Incidentally, there is no reason to pre-assign res = 0, or even to name it as a variable. Just sum(f, x) in the last line would be fine.

Why do you want an array specifically? The range contains the same information, only more efficiently.

2 Likes

A range is an array, it just isn’t an Array. Specifically, it’s a StepRangeLen which is a type of AbstractArray.

You should definitely not use collect here, in fact, you should almost never collect ranges. The whole point of ranges is that they are smarter and faster and lighter than a full Array. Using collect just ruins that.

You should write

x = range(z+h/2, b-h/2, length=n)
res = sum(f, x)

Not sum(f.(x)). This is the best and fastest way.

2 Likes

I will be happy NOT to use collect, but so why the difference in output that I have shown?

0.005:0.01:0.995

vs

100-element Array{Float64,1}:

In fact, following the manual:

julia> x = range(1, stop=100, step=10)
1:10:91

julia> println(x)
1:10:91

julia> x = collect(range(1, stop=100, step=10))
10-element Array{Int64,1}:
  1
 11
 21
 31
 41
 51
 61
 71
 81
 91

julia> println(x)
[1, 11, 21, 31, 41, 51, 61, 71, 81, 91]

And the manual also added:

If you really want it in array form, you can use the range object to build an array:

julia> collect(range(1, length=12, stop=100))

I don’t need an Array, and I can see that range is an array:

julia> x = range(1, stop=100, step=10)
1:10:91

julia> typeof(x)
StepRange{Int64,Int64}

but I do I use range then? for iteractions, for instance:

julia> for i in x

           println(x)

       end
1:10:91
1:10:91
1:10:91
1:10:91
1:10:91
1:10:91
1:10:91
1:10:91
1:10:91
1:10:91

Well, of course they print differently, otherwise how could you tell that one is a smart compact array, and the other a dumb big one? :slight_smile:

Presumably, you mean

for i in x 
    println(i)
end

?

BTW, for integer ranges it is more convenient to write 1:10:100 rather than range(1, stop=100, step=10).

2 Likes

The StepRange prints differently than an Array, because it is a different kind of object, but it does everything almost everything an Array can do, for instance indexing,

julia> x[3]
21

julia> collect(x)[3]
21

scalar multiplication,

julia> 3.14159 * x
3.14159:31.4159:285.88469 # note the result is another StepRange

and matrix-array multiplication:

julia> M = randn(10, 10);
julia> M * x # "just works"

Edit But not mutation:

julia> x[3] = 22
ERROR: setindex! not defined for StepRange{Int64,Int64}

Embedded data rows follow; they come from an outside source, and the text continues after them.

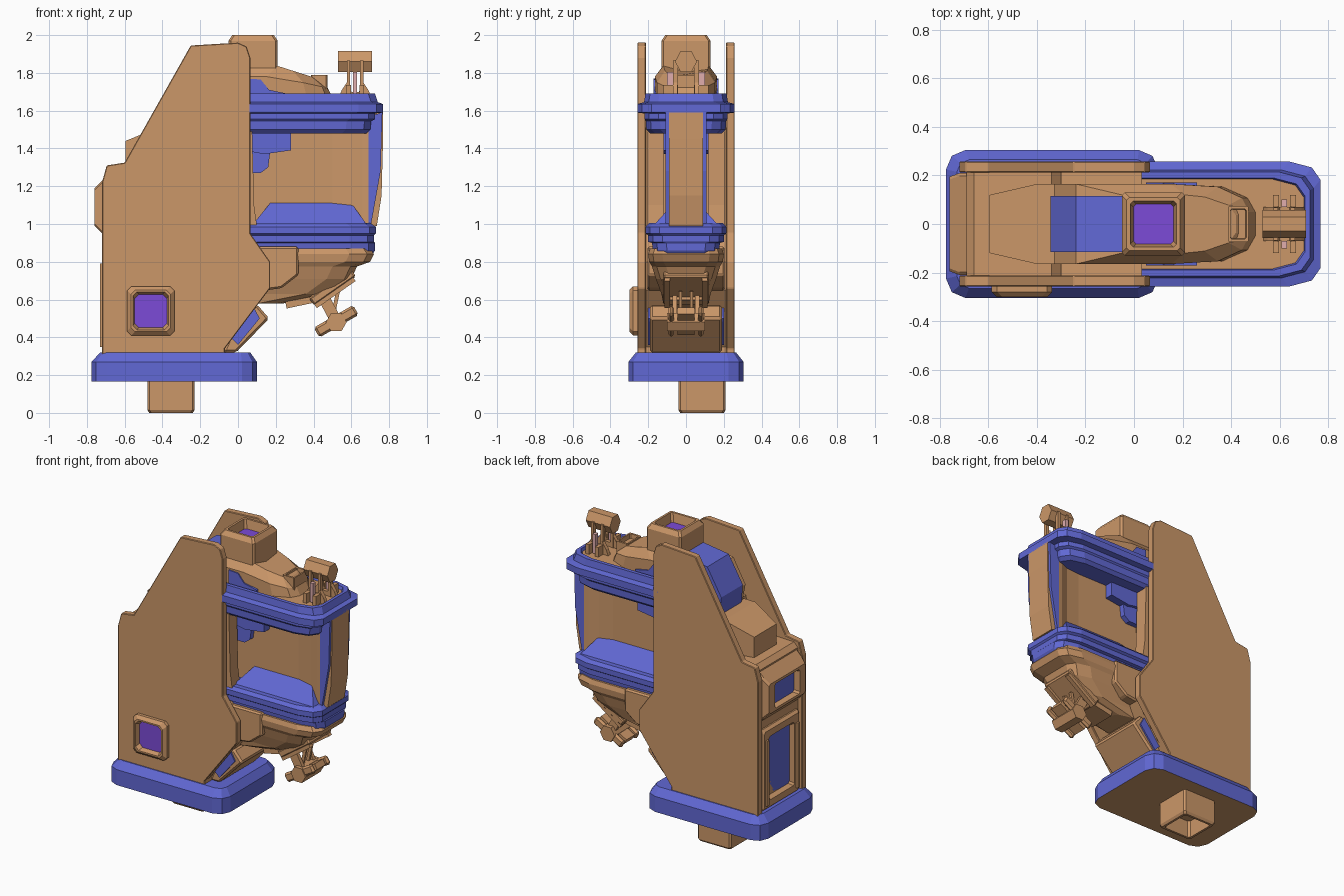
import bpy, bmesh
from math import radians, pi, cos, sin
from mathutils import Matrix, Euler


def material(name, rgb):
    m = bpy.data.materials.new(name)
    m.diffuse_color = (*rgb, 1)
    return m


TAN = material("tan", (0.60, 0.31, 0.14))
BLUE = material("blue", (0.12, 0.14, 0.66))
PURPLE = material("purple", (0.20, 0.07, 0.68))
PINK = material("pink", (0.75, 0.42, 0.42))


def loft(name, rings, mat, cap=None, start=None, matrix=None, bevel=0):
    """Skin equal-length point rings and cap both ends."""
    bm = bmesh.new()
    vs = [[bm.verts.new(p) for p in r] for r in rings]
    n = len(rings[0])
    for a, b in zip(vs, vs[1:]):
        for i in range(n):
            j = (i + 1) % n
            bm.faces.new((a[i], a[j], b[j], b[i]))
    first, last = bm.faces.new(vs[0][::-1]), bm.faces.new(vs[-1])
    first.material_index, last.material_index = 2, 1
    bmesh.ops.recalc_face_normals(bm, faces=bm.faces)
    if matrix:
        bm.transform(matrix)
    me = bpy.data.meshes.new(name)
    bm.to_mesh(me)
    bm.free()
    for m in (mat, cap or mat, start or mat):
        me.materials.append(m)
    ob = bpy.data.objects.new(name, me)
    bpy.context.collection.objects.link(ob)
    if bevel:
        mod = ob.modifiers.new("bevel", "BEVEL")
        mod.width, mod.segments = bevel, 1
    return ob


def side_profile(name, pts, y0, y1, mat, bevel=0):
    return loft(name, [[(x, y, z) for x, z in pts] for y in (y0, y1)], mat, bevel=bevel)


def box(name, c, size, mat, tilt=0, bevel=0):
    hx, hy, hz = (s / 2 for s in size)
    rings = [[(-hx, -hy, z), (hx, -hy, z), (hx, hy, z), (-hx, hy, z)] for z in (-hz, hz)]
    m = Matrix.Translation(c) @ Matrix.Rotation(radians(tilt), 4, 'Y')
    return loft(name, rings, mat, matrix=m, bevel=bevel)


def socket(name, loc, rot, steps, mat, cap, chamfer=0.012):
    """Stepped rectangular port: steps are (half x, half y, height)."""
    rings = []
    for a, b, h in steps:
        c = chamfer
        rings.append([(-a + c, -b, h), (a - c, -b, h), (a, -b + c, h), (a, b - c, h),
                      (a - c, b, h), (-a + c, b, h), (-a, b - c, h), (-a, -b + c, h)])
    m = Matrix.Translation(loc) @ Euler([radians(r) for r in rot]).to_matrix().to_4x4()
    return loft(name, rings, mat, cap, matrix=m)


def band(name, steps, mat, cap=None, x0=0.03):
    """Head layers: steps are (z, right end, half width), chamfered at the right."""
    rings = []
    for z, x, w in steps:
        half = [(x0, w), (x - 0.13, w), (x - 0.035, w - 0.025), (x, w - 0.075)]
        rings.append([(px, -py, z) for px, py in half] + [(px, py, z) for px, py in half[::-1]])
    return loft(name, rings, mat, cap)


# Base plinth with chamfered corners
def plinth_ring(x0, x1, w, z, c):
    d = c * 0.3
    half = [(x0, w - c), (x0 + d, w - d), (x0 + c, w), (x1 - c, w), (x1 - d, w - d), (x1, w - c)]
    return [(x, -y, z) for x, y in half] + [(x, y, z) for x, y in half[::-1]]


loft("base_plinth", [plinth_ring(-0.775, 0.10, 0.305, 0.165, 0.08), plinth_ring(-0.775, 0.10, 0.305, 0.27, 0.08),
                     plinth_ring(-0.73, 0.065, 0.265, 0.32, 0.05)], BLUE, start=TAN)

# Pegs and ports
socket("bottom_peg", (-0.355, 0.085, 0.17), (180, 0, 0),
       [(0.125, 0.125, 0), (0.125, 0.125, 0.155), (0.115, 0.115, 0.17), (0.10, 0.10, 0.17),
        (0.095, 0.095, 0.06)], TAN, TAN)
socket("top_peg", (0.08, 0, 1.80), (0, 0, 0),
       [(0.13, 0.13, 0), (0.13, 0.13, 0.17), (0.11, 0.11, 0.20), (0.095, 0.095, 0.20),
        (0.083, 0.083, 0.14)], TAN, PURPLE)
socket("side_port", (-0.462, -0.25, 0.54), (90, 0, 0),
       [(0.125, 0.13, 0), (0.125, 0.13, 0.03), (0.105, 0.11, 0.05), (0.095, 0.10, 0.05),
        (0.085, 0.088, 0.02)], TAN, PURPLE, 0.022)

# Large side panels
panel = [(-0.72, 0.31), (-0.72, 1.22), (-0.695, 1.31), (-0.60, 1.325), (-0.25, 1.945), (0, 1.96),
         (0.045, 1.94), (0.065, 1.88), (0.065, 0.95), (0.17, 0.80), (0.17, 0.66), (-0.07, 0.34),
         (-0.07, 0.31)]
for s, tag in ((-1, "front"), (1, "back")):
    side_profile("side_panel_" + tag, panel, s * 0.212, s * 0.258, TAN, 0.004)

# Inner body between the panels
side_profile("inner_body", [(-0.69, 0.31), (-0.69, 1.27), (-0.66, 1.30), (-0.34, 1.31), (-0.30, 1.52),
                            (0.04, 1.60), (0.04, 0.95), (0.15, 0.80), (0.15, 0.65), (-0.07, 0.35),
                            (-0.07, 0.31)], -0.213, 0.213, TAN)

# Left end frames with blue insets
socket("upper_end_frame", (-0.68, 0, 1.09), (0, -90, 0),
       [(0.18, 0.21, 0), (0.14, 0.21, 0.04), (0.10, 0.195, 0.08), (0.083, 0.135, 0.08),
        (0.073, 0.12, 0.045)], TAN, BLUE)
socket("lower_end_frame", (-0.66, 0, 0.59), (0, -90, 0),
       [(0.275, 0.20, 0), (0.275, 0.20, 0.04), (0.26, 0.185, 0.058), (0.215, 0.135, 0.058),
        (0.20, 0.12, 0.03)], TAN, BLUE)
for s in (-1, 1):
    box("end_rib", (-0.718, s * 0.165, 0.57), (0.025, 0.025, 0.44), TAN)


# Rear hump, blue rear cover and crown
def wide(x, w, z0, z1):
    return [(x, -w, z0), (x, w, z0), (x, w, z1), (x, -w, z1)]


loft("rear_hump", [wide(-0.595, 0.12, 1.28, 1.44), wide(-0.40, 0.165, 1.28, 1.52),
                   wide(-0.30, 0.165, 1.28, 1.52)], TAN)
side_profile("rear_cover", [(-0.335, 1.50), (-0.345, 1.64), (-0.24, 1.82), (0.0, 1.855), (0.0, 1.50)],
             -0.115, 0.115, BLUE)


def crown_ring(x0, x1, w, za, zb):
    half = [(x0, w), (x0 + 0.55 * (x1 - x0), w), (x1 - 0.13, w * 0.93), (x1 - 0.03, w * 0.65), (x1, w * 0.3)]
    pts = [(x, -y) for x, y in half] + [(x, y) for x, y in half[::-1]]
    return [(x, y, za + (zb - za) * max(0, (x - 0.2) / (x1 - 0.2))) for x, y in pts]


loft("crown", [crown_ring(-0.32, 0.49, 0.145, 1.5, 1.6), crown_ring(-0.33, 0.50, 0.165, 1.62, 1.67),
               crown_ring(-0.24, 0.475, 0.165, 1.78, 1.72), crown_ring(-0.05, 0.42, 0.12, 1.84, 1.77)], TAN)
socket("crown_vent", (0.43, 0, 1.66), (0, 0, 0),
       [(0.043, 0.075, 0), (0.043, 0.075, 0.13), (0.033, 0.062, 0.13), (0.03, 0.06, 0.10)],
       TAN, TAN, 0.006)

# Head bands
band("upper_band", [(1.48, 0.68, 0.19), (1.50, 0.70, 0.21), (1.545, 0.705, 0.212), (1.555, 0.725, 0.22),
                    (1.585, 0.725, 0.22), (1.59, 0.768, 0.258), (1.635, 0.768, 0.258), (1.645, 0.74, 0.222),
                    (1.69, 0.725, 0.215), (1.69, 0.705, 0.19), (1.67, 0.70, 0.185)], BLUE, TAN)
band("lower_band", [(0.82, 0.70, 0.165), (0.86, 0.725, 0.175), (0.90, 0.725, 0.18), (0.905, 0.72, 0.20),
                    (0.94, 0.72, 0.20), (0.95, 0.73, 0.215), (0.985, 0.73, 0.215), (1.005, 0.70, 0.195)], BLUE)
loft("chamber_sill", [[(a, -w, z), (b, -w, z), (b, w, z), (a, w, z)]
                      for a, b, w, z in ((0.08, 0.68, 0.165, 1.0), (0.17, 0.60, 0.065, 1.11))], BLUE)
for s in (-1, 1):
    side_profile("band_fin", [(0.05, 1.66), (0.05, 1.77), (0.12, 1.765), (0.165, 1.71), (0.26, 1.69),
                              (0.26, 1.66)], s * 0.15, s * 0.172, BLUE)
    # Chamber corner trims
    side_profile("chamber_trim", [(0.03, 1.50), (0.28, 1.50), (0.28, 1.39), (0.14, 1.37), (0.03, 1.39)],
                 s * 0.05, s * 0.12, BLUE)
    side_profile("chamber_stud", [(0.03, 1.38), (0.17, 1.38), (0.16, 1.30), (0.12, 1.27), (0.03, 1.27)],
                 s * 0.05, s * 0.10, BLUE)
    side_profile("chamber_post", [(0.02, 1.49), (0.075, 1.49), (0.085, 1.1), (0.10, 0.99), (0.02, 0.99)],
                 s * 0.12, s * 0.205, TAN)

# Recessed chamber wall, flaring out to the end visor
loft("chamber_wall", [wide(x, w, 0.99, 1.52) for x, w in
                      ((0.02, 0.065), (0.50, 0.065), (0.60, 0.075), (0.66, 0.10), (0.70, 0.105))], TAN)
side_profile("visor", [(0.68, 1.58), (0.768, 1.60), (0.768, 1.45), (0.76, 1.15), (0.735, 0.99), (0.67, 0.99)],
             -0.09, 0.09, TAN)
for s in (-1, 1):
    side_profile("visor_trim", [(0.69, 1.57), (0.764, 1.59), (0.755, 1.28), (0.705, 1.0), (0.69, 1.0)],
                 s * 0.085, s * 0.108, BLUE)

# Chin under the head
band("chin", [(0.87, 0.70, 0.19), (0.84, 0.72, 0.20), (0.80, 0.70, 0.195), (0.775, 0.63, 0.18),
              (0.71, 0.60, 0.16), (0.63, 0.49, 0.13), (0.58, 0.24, 0.12)], TAN)
side_profile("chin_bracket", [(0.06, 0.88), (0.32, 0.88), (0.32, 0.73), (0.23, 0.66), (0.08, 0.64)],
             -0.205, 0.205, TAN, 0.01)
box("chin_plate", (0.50, 0, 0.665), (0.27, 0.24, 0.05), TAN, -35, 0.01)
for s in (-1, 1):
    box("chin_rail", (0.50, s * 0.10, 0.655), (0.25, 0.03, 0.07), TAN, -35)
box("chin_step", (0.36, 0, 0.60), (0.22, 0.18, 0.05), TAN, -12)


def hex_bar(name, axis, c, length, r, mat, squash=1):
    rings = []
    for h in (-length / 2, length / 2):
        pts = [(r * cos(i * pi / 3), r * squash * sin(i * pi / 3)) for i in range(6)]
        rings.append([(h, a, b) if axis == 'x' else (a, h, b) for a, b in pts])
    return loft(name, rings, mat, matrix=Matrix.Translation(c))


# Lower joint: fins, cross bar and hexagonal hub
for y in (-0.06, 0.06):
    box("joint_fin", (0.47, y, 0.58), (0.06, 0.025, 0.18), TAN, -28)
    box("joint_strut", (0.515, y * 0.5, 0.575), (0.02, 0.015, 0.14), TAN, 12)
    box("joint_claw", (0.52, y * 1.3, 0.485), (0.24, 0.03, 0.06), TAN, -30, 0.012)
box("joint_bar", (0.52, 0, 0.485), (0.22, 0.09, 0.04), TAN, -30)
hex_bar("joint_hub", 'y', (0.52, 0, 0.48), 0.20, 0.055, TAN)

# Top clamp: legs, pins and hexagonal bar
hex_bar("clamp_bar", 'x', (0.62, 0, 1.86), 0.18, 0.058, TAN, 1.1)
for s in (-1, 1):
    side_profile("clamp_foot", [(0.53, 1.66), (0.71, 1.66), (0.69, 1.71), (0.66, 1.755), (0.64, 1.70),
                                (0.60, 1.70), (0.58, 1.755), (0.55, 1.71)], s * 0.045, s * 0.07, TAN)
    for x in (0.585, 0.655):
        box("clamp_post", (x, s * 0.055, 1.765), (0.018, 0.025, 0.20), TAN)
        box("clamp_lug", (x, s * 0.095, 1.70), (0.025, 0.05, 0.07), TAN)
    box("clamp_pin", (0.62, s * 0.085, 1.74), (0.022, 0.03, 0.13), PINK)

# Tilted lower brace with blue side plates
side_profile("lower_brace", [(-0.08, 0.32), (-0.01, 0.32), (0.165, 0.50), (0.10, 0.575), (0.0, 0.50)],
             -0.19, 0.19, TAN, 0.012)
for s in (-1, 1):
    side_profile("brace_plate", [(-0.04, 0.40), (0.0, 0.36), (0.115, 0.50), (0.085, 0.555)],
                 s * 0.18, s * 0.20, BLUE)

because StepRanges are immutable, and, more fundamentally, because the value at x[3] isn’t actually stored anywhere: it’s calculated on-demand when you ask for it.

1 Like

Ops! I see what you mean.

Except being mutated

1 Like